> Required work: Across all the records, filter for lines with the word "grey" and copy them.

[Stored data entries]
*** Begin section ***
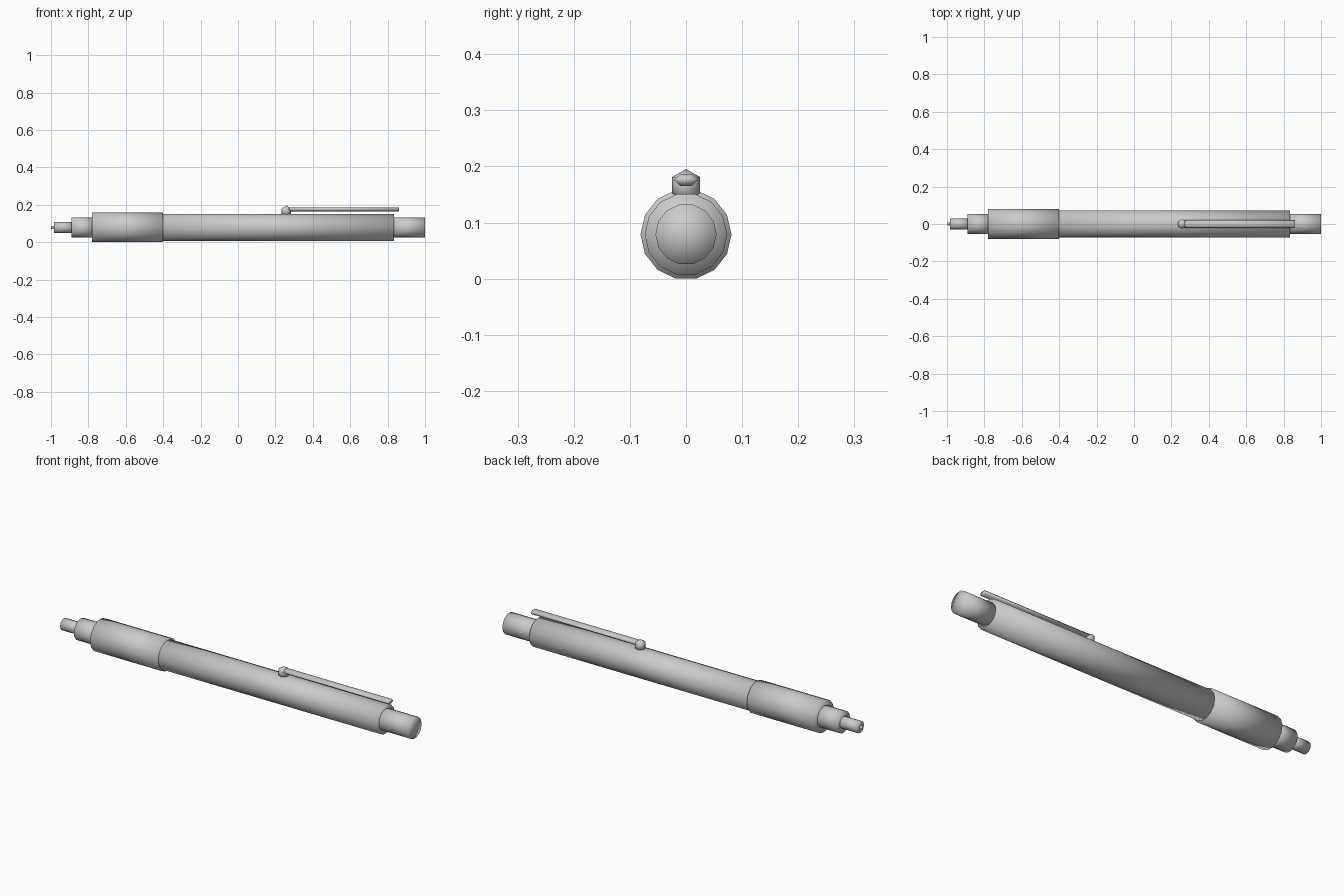
import bpy, math
from mathutils import Matrix

if "Cube" in bpy.data.objects:
    bpy.data.objects.remove(bpy.data.objects["Cube"], do_unlink=True)

AXIS_Z = 0.079  # height of the pen's long axis

grey = bpy.data.materials.new("plain_grey")
grey.use_nodes = True
colour = (0.6, 0.6, 0.6, 1)
grey.diffuse_color = colour
grey.node_tree.nodes["Principled BSDF"].inputs["Base Color"].default_value = colour


def finish(name, smooth=True):
    ob = bpy.context.object
    ob.name = name
    ob.data.materials.append(grey)
    if smooth:
        bpy.ops.object.shade_smooth()
    return ob


def tube(name, x0, x1, radius, sides=14):
    """Closed cylinder along x with a corner pointing to each side."""
    bpy.ops.mesh.primitive_cylinder_add(vertices=sides, radius=radius, depth=x1 - x0,
                                        end_fill_type='TRIFAN')
    ob = finish(name)
    turn = Matrix.Rotation(math.pi / 2, 4, 'X') @ Matrix.Rotation(math.pi / 2, 4, 'Y')
    ob.data.transform(Matrix.Rotation(math.pi / 2, 4, 'Y'))
    ob.location = ((x0 + x1) / 2, 0, AXIS_Z)
    return ob


def ball(name, x, z, radius, segments, rings):
    bpy.ops.mesh.primitive_uv_sphere_add(segments=segments, ring_count=rings,
                                         radius=radius, location=(x, 0, z))
    return finish(name)


# Body, from the writing end to the push button
tube("nib", -0.985, -0.88, 0.03)
tube("collar", -0.89, -0.77, 0.0545)
tube("grip", -0.78, -0.40, 0.081)
tube("barrel", -0.41, 0.835, 0.0735)
tube("push_button", 0.82, 1.0, 0.0545)
ball("writing_ball", -0.991, AXIS_Z, 0.009, 8, 6)

# Pocket clip: a flattened six-sided bar held by a ball on the barrel
ball("clip_ball", 0.258, 0.1665, 0.029, 8, 3)
clip = tube("clip_bar", 0.25, 0.862, 0.0215, 6)
clip.scale.z = 0.56
clip.location.z = 0.176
*** End section ***
> Solution to this task:
grey = bpy.data.materials.new("plain_grey")
grey.use_nodes = True
grey.diffuse_color = colour
grey.node_tree.nodes["Principled BSDF"].inputs["Base Color"].default_value = colour
    ob.data.materials.append(grey)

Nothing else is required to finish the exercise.